- [WORK ITEM] Each line of the data below should be restated exactly, with images left out.

Collected data:
········

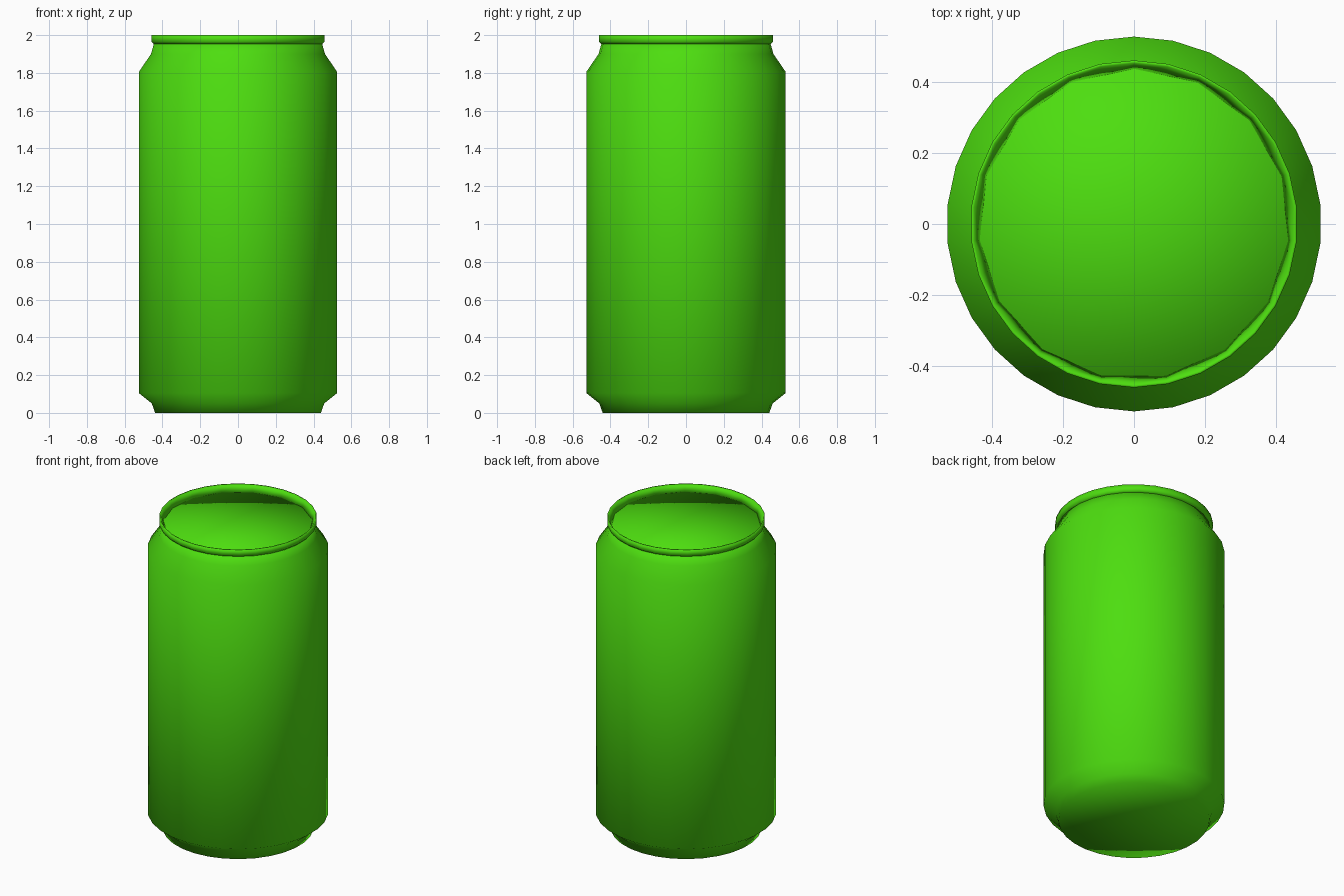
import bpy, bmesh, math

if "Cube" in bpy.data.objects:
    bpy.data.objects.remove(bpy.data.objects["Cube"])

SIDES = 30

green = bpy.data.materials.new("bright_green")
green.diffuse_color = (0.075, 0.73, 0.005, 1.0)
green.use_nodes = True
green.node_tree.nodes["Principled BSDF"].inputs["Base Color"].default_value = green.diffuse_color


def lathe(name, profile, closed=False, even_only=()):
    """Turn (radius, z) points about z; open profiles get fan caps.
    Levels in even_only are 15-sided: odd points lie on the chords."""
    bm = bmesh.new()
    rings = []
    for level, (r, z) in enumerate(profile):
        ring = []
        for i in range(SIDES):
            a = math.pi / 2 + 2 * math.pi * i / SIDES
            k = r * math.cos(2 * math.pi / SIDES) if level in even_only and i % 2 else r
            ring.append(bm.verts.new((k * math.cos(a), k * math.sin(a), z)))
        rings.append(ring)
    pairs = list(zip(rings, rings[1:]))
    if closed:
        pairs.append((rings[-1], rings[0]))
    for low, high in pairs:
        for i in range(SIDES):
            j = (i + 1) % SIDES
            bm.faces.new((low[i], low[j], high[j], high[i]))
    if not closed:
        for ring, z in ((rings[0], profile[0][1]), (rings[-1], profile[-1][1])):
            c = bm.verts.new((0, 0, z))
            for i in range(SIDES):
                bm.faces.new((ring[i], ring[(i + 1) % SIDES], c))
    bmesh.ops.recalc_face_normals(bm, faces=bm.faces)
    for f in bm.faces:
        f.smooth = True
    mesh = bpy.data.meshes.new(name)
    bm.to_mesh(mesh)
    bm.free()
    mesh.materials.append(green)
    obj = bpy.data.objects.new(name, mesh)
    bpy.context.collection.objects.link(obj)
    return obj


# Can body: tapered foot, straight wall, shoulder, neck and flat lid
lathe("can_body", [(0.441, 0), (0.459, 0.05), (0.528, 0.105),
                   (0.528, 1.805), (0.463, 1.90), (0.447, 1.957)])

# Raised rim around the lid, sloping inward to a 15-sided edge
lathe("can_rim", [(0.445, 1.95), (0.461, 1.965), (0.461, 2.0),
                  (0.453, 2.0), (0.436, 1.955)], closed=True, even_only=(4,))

········

- [RESPONSE AREA]
import bpy, bmesh, math

if "Cube" in bpy.data.objects:
    bpy.data.objects.remove(bpy.data.objects["Cube"])

SIDES = 30

green = bpy.data.materials.new("bright_green")
green.diffuse_color = (0.075, 0.73, 0.005, 1.0)
green.use_nodes = True
green.node_tree.nodes["Principled BSDF"].inputs["Base Color"].default_value = green.diffuse_color


def lathe(name, profile, closed=False, even_only=()):
    """Turn (radius, z) points about z; open profiles get fan caps.
    Levels in even_only are 15-sided: odd points lie on the chords."""
    bm = bmesh.new()
    rings = []
    for level, (r, z) in enumerate(profile):
        ring = []
        for i in range(SIDES):
            a = math.pi / 2 + 2 * math.pi * i / SIDES
            k = r * math.cos(2 * math.pi / SIDES) if level in even_only and i % 2 else r
            ring.append(bm.verts.new((k * math.cos(a), k * math.sin(a), z)))
        rings.append(ring)
    pairs = list(zip(rings, rings[1:]))
    if closed:
        pairs.append((rings[-1], rings[0]))
    for low, high in pairs:
        for i in range(SIDES):
            j = (i + 1) % SIDES
            bm.faces.new((low[i], low[j], high[j], high[i]))
    if not closed:
        for ring, z in ((rings[0], profile[0][1]), (rings[-1], profile[-1][1])):
            c = bm.verts.new((0, 0, z))
            for i in range(SIDES):
                bm.faces.new((ring[i], ring[(i + 1) % SIDES], c))
    bmesh.ops.recalc_face_normals(bm, faces=bm.faces)
    for f in bm.faces:
        f.smooth = True
    mesh = bpy.data.meshes.new(name)
    bm.to_mesh(mesh)
    bm.free()
    mesh.materials.append(green)
    obj = bpy.data.objects.new(name, mesh)
    bpy.context.collection.objects.link(obj)
    return obj


# Can body: tapered foot, straight wall, shoulder, neck and flat lid
lathe("can_body", [(0.441, 0), (0.459, 0.05), (0.528, 0.105),
                   (0.528, 1.805), (0.463, 1.90), (0.447, 1.957)])

# Raised rim around the lid, sloping inward to a 15-sided edge
lathe("can_rim", [(0.445, 1.95), (0.461, 1.965), (0.461, 2.0),
                  (0.453, 2.0), (0.436, 1.955)], closed=True, even_only=(4,))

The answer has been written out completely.